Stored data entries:
*** Begin section ***
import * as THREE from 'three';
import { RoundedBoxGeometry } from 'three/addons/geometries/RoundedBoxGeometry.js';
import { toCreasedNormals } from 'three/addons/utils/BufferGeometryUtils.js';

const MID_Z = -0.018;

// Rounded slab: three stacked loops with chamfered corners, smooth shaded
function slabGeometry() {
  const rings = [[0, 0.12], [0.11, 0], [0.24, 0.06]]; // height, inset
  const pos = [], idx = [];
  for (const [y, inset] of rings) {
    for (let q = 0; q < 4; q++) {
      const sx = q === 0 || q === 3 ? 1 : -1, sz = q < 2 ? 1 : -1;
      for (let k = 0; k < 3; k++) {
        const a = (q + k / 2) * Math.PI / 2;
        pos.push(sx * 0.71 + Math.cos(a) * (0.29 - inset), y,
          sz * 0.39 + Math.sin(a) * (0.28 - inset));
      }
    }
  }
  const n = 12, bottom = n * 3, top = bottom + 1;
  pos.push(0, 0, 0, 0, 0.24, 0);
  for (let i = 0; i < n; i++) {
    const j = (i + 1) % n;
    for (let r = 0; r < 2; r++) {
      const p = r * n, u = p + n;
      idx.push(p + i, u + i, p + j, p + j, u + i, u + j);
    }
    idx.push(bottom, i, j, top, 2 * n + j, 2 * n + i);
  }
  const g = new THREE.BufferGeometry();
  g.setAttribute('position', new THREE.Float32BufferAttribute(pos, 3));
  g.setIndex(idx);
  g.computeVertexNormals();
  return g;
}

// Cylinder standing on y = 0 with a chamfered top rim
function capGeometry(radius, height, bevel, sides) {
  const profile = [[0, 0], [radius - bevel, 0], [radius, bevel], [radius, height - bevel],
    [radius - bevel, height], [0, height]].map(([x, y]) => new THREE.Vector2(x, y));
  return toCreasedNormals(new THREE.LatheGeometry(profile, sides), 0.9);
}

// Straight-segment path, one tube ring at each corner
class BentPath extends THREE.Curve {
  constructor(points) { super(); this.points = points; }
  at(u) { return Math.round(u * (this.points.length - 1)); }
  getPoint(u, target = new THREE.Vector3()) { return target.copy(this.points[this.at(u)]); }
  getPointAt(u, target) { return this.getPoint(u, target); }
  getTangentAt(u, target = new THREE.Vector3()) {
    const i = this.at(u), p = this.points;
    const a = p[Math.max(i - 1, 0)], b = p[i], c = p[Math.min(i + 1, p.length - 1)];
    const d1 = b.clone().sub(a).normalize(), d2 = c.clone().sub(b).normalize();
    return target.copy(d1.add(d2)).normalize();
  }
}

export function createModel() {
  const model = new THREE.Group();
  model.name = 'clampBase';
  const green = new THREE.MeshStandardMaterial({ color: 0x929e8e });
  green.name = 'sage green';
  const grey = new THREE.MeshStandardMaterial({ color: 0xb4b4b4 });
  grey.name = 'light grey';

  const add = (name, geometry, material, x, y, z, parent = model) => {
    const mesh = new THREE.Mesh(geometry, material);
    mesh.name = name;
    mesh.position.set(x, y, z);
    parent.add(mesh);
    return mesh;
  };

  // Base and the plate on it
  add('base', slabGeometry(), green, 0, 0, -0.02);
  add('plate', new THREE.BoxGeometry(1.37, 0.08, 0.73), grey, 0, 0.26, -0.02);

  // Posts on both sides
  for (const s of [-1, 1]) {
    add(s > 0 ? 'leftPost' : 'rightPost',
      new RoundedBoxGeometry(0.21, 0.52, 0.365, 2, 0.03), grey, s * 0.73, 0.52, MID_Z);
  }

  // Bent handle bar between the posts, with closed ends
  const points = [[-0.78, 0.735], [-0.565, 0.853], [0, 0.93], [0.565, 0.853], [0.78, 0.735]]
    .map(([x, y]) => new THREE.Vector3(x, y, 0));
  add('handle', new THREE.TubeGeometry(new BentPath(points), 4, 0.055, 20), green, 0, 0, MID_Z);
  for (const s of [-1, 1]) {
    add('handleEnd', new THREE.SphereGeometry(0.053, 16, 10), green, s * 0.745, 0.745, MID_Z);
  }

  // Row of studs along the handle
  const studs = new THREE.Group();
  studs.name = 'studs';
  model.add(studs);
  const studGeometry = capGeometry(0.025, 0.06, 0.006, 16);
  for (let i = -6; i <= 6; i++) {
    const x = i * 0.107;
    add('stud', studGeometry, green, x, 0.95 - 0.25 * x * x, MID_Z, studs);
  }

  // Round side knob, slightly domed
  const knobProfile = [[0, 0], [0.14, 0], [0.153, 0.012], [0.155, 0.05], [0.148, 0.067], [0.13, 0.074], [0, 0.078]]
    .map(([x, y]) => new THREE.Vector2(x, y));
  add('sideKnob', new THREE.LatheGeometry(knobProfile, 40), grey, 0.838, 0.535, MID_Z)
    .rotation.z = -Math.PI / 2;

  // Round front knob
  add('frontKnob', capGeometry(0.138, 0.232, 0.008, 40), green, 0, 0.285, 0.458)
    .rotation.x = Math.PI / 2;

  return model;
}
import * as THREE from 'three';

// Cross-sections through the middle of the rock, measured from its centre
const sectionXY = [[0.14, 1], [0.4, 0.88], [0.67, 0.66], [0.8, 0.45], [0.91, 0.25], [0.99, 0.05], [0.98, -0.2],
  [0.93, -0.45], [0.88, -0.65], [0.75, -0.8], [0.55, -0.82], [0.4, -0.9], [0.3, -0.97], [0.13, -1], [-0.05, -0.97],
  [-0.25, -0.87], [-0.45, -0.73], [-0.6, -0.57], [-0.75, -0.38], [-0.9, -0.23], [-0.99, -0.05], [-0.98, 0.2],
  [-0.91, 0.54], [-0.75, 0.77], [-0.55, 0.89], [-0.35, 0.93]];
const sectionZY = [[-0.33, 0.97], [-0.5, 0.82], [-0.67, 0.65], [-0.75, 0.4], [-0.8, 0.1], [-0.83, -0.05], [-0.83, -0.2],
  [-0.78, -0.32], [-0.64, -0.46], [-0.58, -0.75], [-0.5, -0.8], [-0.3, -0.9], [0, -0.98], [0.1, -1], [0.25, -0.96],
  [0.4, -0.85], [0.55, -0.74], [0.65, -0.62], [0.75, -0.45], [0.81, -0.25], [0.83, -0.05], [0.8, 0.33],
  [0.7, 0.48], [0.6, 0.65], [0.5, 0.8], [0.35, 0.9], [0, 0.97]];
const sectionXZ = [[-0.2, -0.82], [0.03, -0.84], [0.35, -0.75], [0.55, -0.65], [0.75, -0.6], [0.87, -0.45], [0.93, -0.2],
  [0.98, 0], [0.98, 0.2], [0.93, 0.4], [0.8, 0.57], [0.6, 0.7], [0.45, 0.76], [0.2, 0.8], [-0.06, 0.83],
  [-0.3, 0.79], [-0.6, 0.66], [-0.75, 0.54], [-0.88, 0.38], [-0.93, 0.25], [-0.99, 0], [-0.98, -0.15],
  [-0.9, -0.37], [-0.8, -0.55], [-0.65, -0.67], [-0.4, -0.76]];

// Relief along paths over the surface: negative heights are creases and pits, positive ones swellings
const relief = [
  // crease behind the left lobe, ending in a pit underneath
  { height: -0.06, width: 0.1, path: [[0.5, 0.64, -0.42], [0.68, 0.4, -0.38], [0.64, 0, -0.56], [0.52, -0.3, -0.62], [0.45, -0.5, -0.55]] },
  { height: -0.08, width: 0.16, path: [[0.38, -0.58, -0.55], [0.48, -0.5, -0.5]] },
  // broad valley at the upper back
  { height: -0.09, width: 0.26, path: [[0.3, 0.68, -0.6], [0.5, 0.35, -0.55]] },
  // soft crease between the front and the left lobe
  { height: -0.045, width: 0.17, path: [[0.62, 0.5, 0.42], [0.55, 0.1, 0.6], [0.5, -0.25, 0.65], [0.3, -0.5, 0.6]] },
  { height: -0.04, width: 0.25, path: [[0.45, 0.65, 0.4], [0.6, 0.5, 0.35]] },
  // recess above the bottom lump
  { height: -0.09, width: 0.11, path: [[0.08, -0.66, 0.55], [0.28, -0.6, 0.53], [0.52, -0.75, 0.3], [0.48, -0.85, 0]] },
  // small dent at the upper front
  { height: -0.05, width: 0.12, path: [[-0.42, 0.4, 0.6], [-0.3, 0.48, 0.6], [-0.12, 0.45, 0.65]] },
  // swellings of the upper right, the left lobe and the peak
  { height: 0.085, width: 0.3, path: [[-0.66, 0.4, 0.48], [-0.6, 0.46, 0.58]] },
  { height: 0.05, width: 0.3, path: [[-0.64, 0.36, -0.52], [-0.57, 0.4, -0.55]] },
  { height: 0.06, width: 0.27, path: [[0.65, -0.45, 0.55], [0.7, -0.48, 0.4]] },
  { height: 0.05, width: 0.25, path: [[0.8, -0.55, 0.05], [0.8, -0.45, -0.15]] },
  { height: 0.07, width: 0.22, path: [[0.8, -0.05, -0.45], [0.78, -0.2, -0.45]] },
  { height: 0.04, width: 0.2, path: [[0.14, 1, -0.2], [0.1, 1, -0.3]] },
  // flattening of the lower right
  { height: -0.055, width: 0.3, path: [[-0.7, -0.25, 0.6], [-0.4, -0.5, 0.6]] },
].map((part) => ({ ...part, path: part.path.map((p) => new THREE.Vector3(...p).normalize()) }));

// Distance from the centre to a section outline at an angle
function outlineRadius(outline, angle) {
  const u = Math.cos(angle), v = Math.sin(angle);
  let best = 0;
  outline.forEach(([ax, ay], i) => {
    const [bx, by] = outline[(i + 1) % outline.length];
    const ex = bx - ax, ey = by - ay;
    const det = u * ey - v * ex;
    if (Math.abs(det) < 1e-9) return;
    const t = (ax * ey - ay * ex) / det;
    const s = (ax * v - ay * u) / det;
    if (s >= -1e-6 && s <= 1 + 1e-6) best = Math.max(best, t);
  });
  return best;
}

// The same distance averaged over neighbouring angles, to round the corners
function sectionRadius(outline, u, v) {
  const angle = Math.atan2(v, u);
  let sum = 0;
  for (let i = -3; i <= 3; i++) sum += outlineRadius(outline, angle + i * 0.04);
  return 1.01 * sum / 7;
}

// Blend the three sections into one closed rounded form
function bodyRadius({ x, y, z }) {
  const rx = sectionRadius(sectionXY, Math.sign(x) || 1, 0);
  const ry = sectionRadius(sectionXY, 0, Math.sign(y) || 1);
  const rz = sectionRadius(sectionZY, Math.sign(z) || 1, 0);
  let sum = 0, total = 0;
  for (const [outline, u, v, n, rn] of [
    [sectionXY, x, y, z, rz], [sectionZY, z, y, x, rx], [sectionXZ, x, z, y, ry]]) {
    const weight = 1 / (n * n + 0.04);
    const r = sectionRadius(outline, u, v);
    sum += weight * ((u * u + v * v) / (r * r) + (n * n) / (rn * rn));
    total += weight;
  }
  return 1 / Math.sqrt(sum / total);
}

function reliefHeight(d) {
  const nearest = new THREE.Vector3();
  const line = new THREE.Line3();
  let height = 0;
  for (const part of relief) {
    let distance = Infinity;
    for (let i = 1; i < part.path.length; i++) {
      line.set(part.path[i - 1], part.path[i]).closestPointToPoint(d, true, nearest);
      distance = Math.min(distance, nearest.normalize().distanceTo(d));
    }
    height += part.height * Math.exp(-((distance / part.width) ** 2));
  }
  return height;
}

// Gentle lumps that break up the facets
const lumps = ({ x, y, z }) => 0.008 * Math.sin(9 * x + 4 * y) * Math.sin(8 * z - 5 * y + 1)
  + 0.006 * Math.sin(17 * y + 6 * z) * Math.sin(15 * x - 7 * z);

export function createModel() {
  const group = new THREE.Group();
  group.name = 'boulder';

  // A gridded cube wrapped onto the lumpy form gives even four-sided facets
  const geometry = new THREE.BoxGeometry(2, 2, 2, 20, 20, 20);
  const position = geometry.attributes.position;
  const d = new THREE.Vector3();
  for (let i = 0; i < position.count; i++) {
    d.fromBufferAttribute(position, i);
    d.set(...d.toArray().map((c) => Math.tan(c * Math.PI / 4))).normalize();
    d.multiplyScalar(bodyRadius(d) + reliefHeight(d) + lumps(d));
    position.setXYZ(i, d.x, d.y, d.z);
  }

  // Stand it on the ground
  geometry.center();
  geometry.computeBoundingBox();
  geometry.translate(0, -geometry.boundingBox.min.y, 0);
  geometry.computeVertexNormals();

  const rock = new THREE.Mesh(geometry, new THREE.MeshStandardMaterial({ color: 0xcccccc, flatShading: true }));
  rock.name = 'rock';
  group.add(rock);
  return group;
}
*** End section ***
Assignment: Output the records above exactly, from their first line through the line that contains "pos.push(sx * 0.71", and add nothing.

Answer space:
import * as THREE from 'three';
import { RoundedBoxGeometry } from 'three/addons/geometries/RoundedBoxGeometry.js';
import { toCreasedNormals } from 'three/addons/utils/BufferGeometryUtils.js';

const MID_Z = -0.018;

// Rounded slab: three stacked loops with chamfered corners, smooth shaded
function slabGeometry() {
  const rings = [[0, 0.12], [0.11, 0], [0.24, 0.06]]; // height, inset
  const pos = [], idx = [];
  for (const [y, inset] of rings) {
    for (let q = 0; q < 4; q++) {
      const sx = q === 0 || q === 3 ? 1 : -1, sz = q < 2 ? 1 : -1;
      for (let k = 0; k < 3; k++) {
        const a = (q + k / 2) * Math.PI / 2;
        pos.push(sx * 0.71 + Math.cos(a) * (0.29 - inset), y,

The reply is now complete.